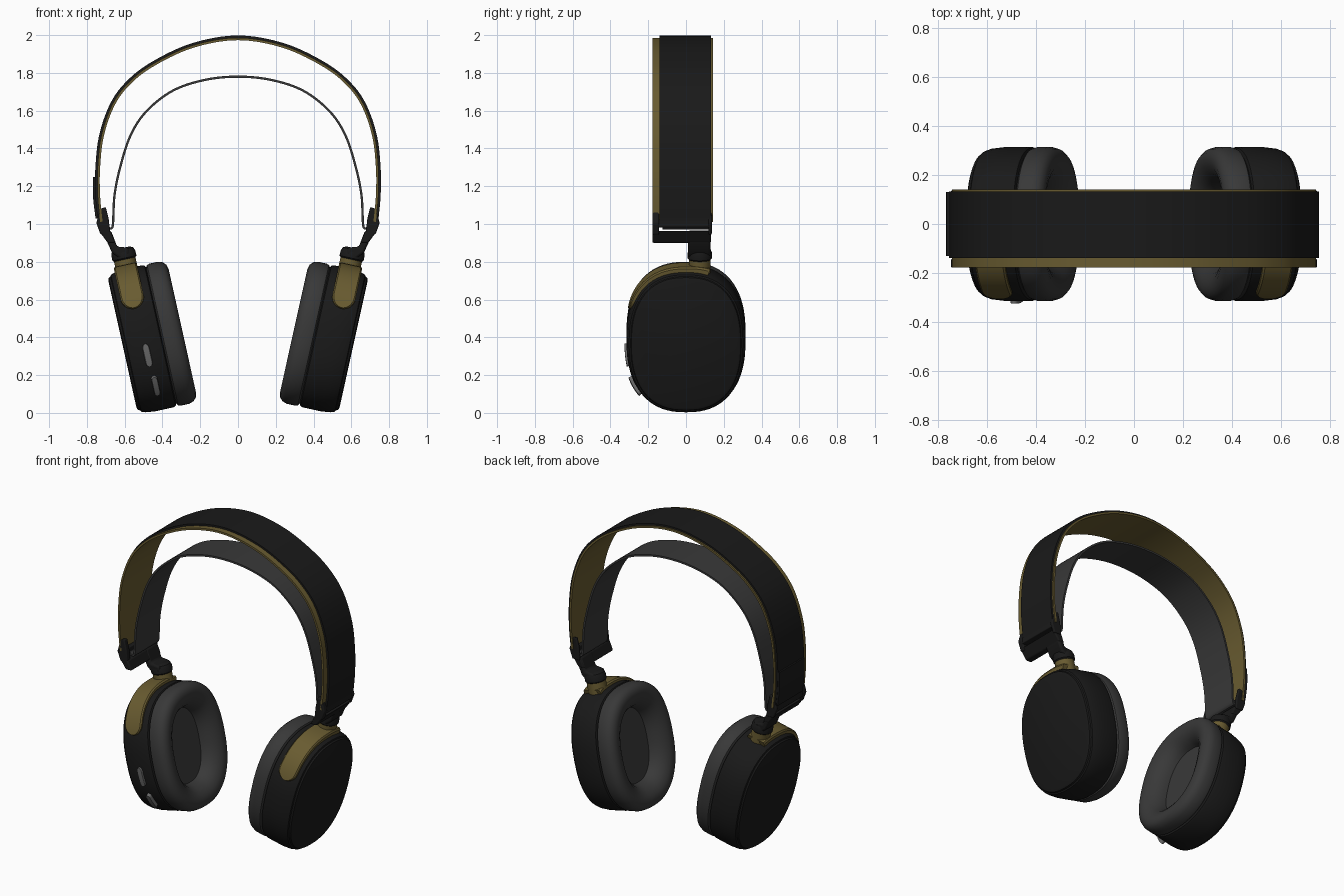
import bpy, bmesh, math
from mathutils import Vector

if "Cube" in bpy.data.objects:
    bpy.data.objects.remove(bpy.data.objects["Cube"])


def material(name, r, g, b):
    m = bpy.data.materials.new(name)
    m.diffuse_color = (r, g, b, 1)
    m.use_nodes = True
    m.node_tree.nodes["Principled BSDF"].inputs["Base Color"].default_value = m.diffuse_color
    return m


BLACK = material("black", 0.010, 0.010, 0.010)
GOLD = material("gold", 0.14, 0.105, 0.03)
GREY = material("dark_grey", 0.04, 0.04, 0.04)
BUTTON = material("button_grey", 0.14, 0.14, 0.14)

TILT = math.radians(12.5)
C, S = math.cos(TILT), math.sin(TILT)
HALF_H, HALF_W, POWER = 0.385, 0.315, 2 / 2.4


def cup_to_world(u, y, w, side):
    """Tilted ear cup frame: u outward, y back, w up."""
    return Vector((side * (0.405 + u * C + w * S), y, 0.41 - u * S + w * C))


def oval(theta, grow):
    """Rounded oval outline of the cup, grown outward by an offset."""
    c, s = math.cos(theta), math.sin(theta)
    return ((HALF_W + grow) * math.copysign(abs(c) ** POWER, c),
            (HALF_H + grow) * math.copysign(abs(s) ** POWER, s))


def loft(name, rings, mat, closed=False, bevel=0, angle=35):
    """Skin a list of equal-length vertex rings and cap the ends."""
    bm = bmesh.new()
    rows = [[bm.verts.new(p) for p in ring] for ring in rings]
    n = len(rows[0])
    for a, b in zip(rows, rows[1:] + (rows[:1] if closed else [])):
        for i in range(n):
            j = (i + 1) % n
            bm.faces.new((a[i], a[j], b[j], b[i]))
    if not closed:
        bm.faces.new(rows[0])
        bm.faces.new(rows[-1])
    bmesh.ops.recalc_face_normals(bm, faces=bm.faces)
    me = bpy.data.meshes.new(name)
    bm.to_mesh(me)
    bm.free()
    me.materials.append(mat)
    ob = bpy.data.objects.new(name, me)
    bpy.context.collection.objects.link(ob)
    if bevel:
        mod = ob.modifiers.new("bevel", 'BEVEL')
        mod.width, mod.segments = bevel, 3
        mod.limit_method = 'ANGLE'
    bpy.ops.object.select_all(action='DESELECT')
    bpy.context.view_layer.objects.active = ob
    ob.select_set(True)
    bpy.ops.object.shade_smooth_by_angle(angle=math.radians(angle))
    return ob


def oval_loft(name, profile, side, mat):
    """Cup-shaped solid from (inset, u) profile points."""
    rings = []
    for inset, u in profile:
        ring = []
        for i in range(72):
            y, w = oval(2 * math.pi * i / 72, -inset)
            ring.append(cup_to_world(u, y, w, side))
        rings.append(ring)
    return loft(name, rings, mat)


def strip(name, a0, a1, u, half, thick0, thick1, side, mat, round_start):
    """Pad wrapped on the cup's rim from angle a0 to a1 with rounded ends."""
    rings, n = [], 28
    span = math.radians(abs(a1 - a0)) * 0.34
    for i in range(n + 1):
        t = 0.5 - 0.5 * math.cos(math.pi * i / n)
        d = (1 - t) * span
        if round_start:
            d = min(d, t * span)
        k = min(d / half, 1)
        hw = half * max(math.sqrt(1 - (1 - k) ** 2), 0.12)
        th = math.radians(a0 + (a1 - a0) * t)
        top = thick0 + (thick1 - thick0) * t
        ring = []
        for du, g in ((-hw, -0.02), (-hw, top * 0.6), (-hw * 0.88, top),
                      (hw * 0.88, top), (hw, top * 0.6), (hw, -0.02)):
            y, w = oval(th, g)
            ring.append(cup_to_world(u + du, y, w, side))
        rings.append(ring)
    return loft(name, rings, mat)


def prism(name, outline, y0, y1, side, mat, bevel):
    """Front-view outline extruded from y0 to y1."""
    return loft(name, [[(side * x, y, z) for x, z in outline] for y in (y0, y1)], mat, bevel=bevel)


def spline(pts, steps=8):
    """Catmull-Rom samples through 2D points."""
    p = [Vector(q) for q in pts]
    p = [2 * p[0] - p[1]] + p + [2 * p[-1] - p[-2]]
    out = []
    for a, b, c, d in zip(p, p[1:], p[2:], p[3:]):
        for k in range(steps):
            t = k / steps
            out.append(0.5 * (2 * b + (c - a) * t + (2 * a - 5 * b + 4 * c - d) * t * t
                              + (3 * b - a - 3 * c + d) * t ** 3))
    return out + [p[-2]]


def band(name, pts, y0, y1, outer, inner, mat, mirrored=True):
    """Flat strap following a front-view curve, between two inward offsets."""
    full = pts + [(-x, z) for x, z in reversed(pts[:-1])] if mirrored else pts
    path = spline(full)
    rings = []
    for i, p in enumerate(path):
        t = (path[min(i + 1, len(path) - 1)] - path[max(i - 1, 0)]).normalized()
        inward = Vector((-t.y, t.x))
        a, b = p + inward * outer, p + inward * inner
        rings.append([(a.x, y0, a.y), (a.x, y1, a.y), (b.x, y1, b.y), (b.x, y0, b.y)])
    return loft(name, rings, mat)


# Headband: black cover, gold spring under it, and inner suspension strap
arch = [(0.742, 1.01), (0.755, 1.15), (0.755, 1.3), (0.735, 1.47), (0.68, 1.63),
        (0.60, 1.745), (0.47, 1.85), (0.25, 1.955), (0, 1.998)]
band("headband_cover", arch, -0.14, 0.132, 0, 0.013, BLACK)
band("headband_spring", arch, -0.178, 0.142, 0.012, 0.025, GOLD)
strap = [(0.698, 1.01), (0.693, 0.99), (0.68, 0.983), (0.668, 1.0), (0.66, 1.15), (0.63, 1.3),
         (0.575, 1.47), (0.49, 1.6), (0.35, 1.71), (0.18, 1.768), (0, 1.786)]
band("suspension_strap", strap, -0.125, 0.125, 0, 0.012, GREY)
# Strap fastener plate on one side only
band("strap_fastener", [(-0.757, 1.25), (-0.757, 1.14), (-0.744, 1.03)],
     -0.13, 0.13, -0.01, 0.006, BLACK, mirrored=False)

for side, tag in ((1, "right"), (-1, "left")):
    # Ear cup shell and soft cushion with its recessed speaker cover
    oval_loft("ear_cup_" + tag, [(0.02, 0.0), (0.004, 0.008), (0, 0.02), (0, 0.12), (0.006, 0.17),
                                 (0.014, 0.192), (0.022, 0.196), (0.026, 0.206), (0.04, 0.212)],
              side, BLACK)
    oval_loft("ear_cushion_" + tag,
              [(0.02, 0.004), (0.004, -0.006), (0, -0.02), (0, -0.065), (0.008, -0.09),
               (0.025, -0.106), (0.05, -0.113), (0.08, -0.108), (0.11, -0.092),
               (0.135, -0.066), (0.15, -0.035), (0.155, -0.01)], side, GREY)
    # Gold arm hugging the cup's front upper rim
    strip("cup_arm_" + tag, 72, 158, 0.108, 0.062, 0.026, 0.012, side, GOLD, False)
    # Gold swivel post and black knob above it
    for name, mat, prof in (
            ("swivel_post_", GOLD, [(0.058, 0.34), (0.058, 0.435), (0.05, 0.44)]),
            ("swivel_knob_", BLACK, [(0.058, 0.435), (0.065, 0.442), (0.065, 0.47),
                                     (0.058, 0.488), (0.04, 0.497)])):
        rings = [[cup_to_world(0.103 + r * math.cos(k * math.pi / 16),
                               0.073 + r * math.sin(k * math.pi / 16), w, side)
                  for k in range(32)] for r, w in prof]
        loft(name + tag, rings, mat)
    # Hinge arm and slotted bracket holding the bands
    prism("hinge_arm_" + tag, [(0.575, 0.835), (0.58, 0.875), (0.64, 0.88), (0.672, 0.965),
                               (0.72, 0.965), (0.695, 0.91), (0.668, 0.85), (0.625, 0.815)],
          0.01, 0.13, side, BLACK, 0.012)
    prism("bracket_bar_" + tag, [(0.648, 0.9), (0.675, 0.963), (0.735, 0.963), (0.69, 0.9)],
          -0.178, 0.132, side, BLACK, 0.008)
    post = [(0.675, 0.945), (0.685, 1.03), (0.7, 1.09), (0.73, 1.08), (0.75, 1.005), (0.728, 0.945)]
    prism("bracket_front_post_" + tag, post, -0.178, -0.143, side, BLACK, 0.006)
    prism("bracket_back_post_" + tag, post, 0.118, 0.137, side, BLACK, 0.006)
    prism("bracket_crossbar_" + tag, [(0.695, 0.982), (0.695, 1.025), (0.742, 1.025), (0.744, 0.982)],
          -0.15, 0.125, side, BLACK, 0.005)

# Control buttons on the front rim of the left cup
strip("volume_slider", 182, 198, 0.095, 0.018, 0.011, 0.011, -1, BUTTON, True)
strip("power_button", 207, 226, 0.087, 0.016, 0.02, 0.02, -1, BUTTON, True)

What to do
Only the lines from the one containing "# Control buttons" through the final line above should be duplicated, exactly as they stand.

Answer section
# Control buttons on the front rim of the left cup
strip("volume_slider", 182, 198, 0.095, 0.018, 0.011, 0.011, -1, BUTTON, True)
strip("power_button", 207, 226, 0.087, 0.016, 0.02, 0.02, -1, BUTTON, True)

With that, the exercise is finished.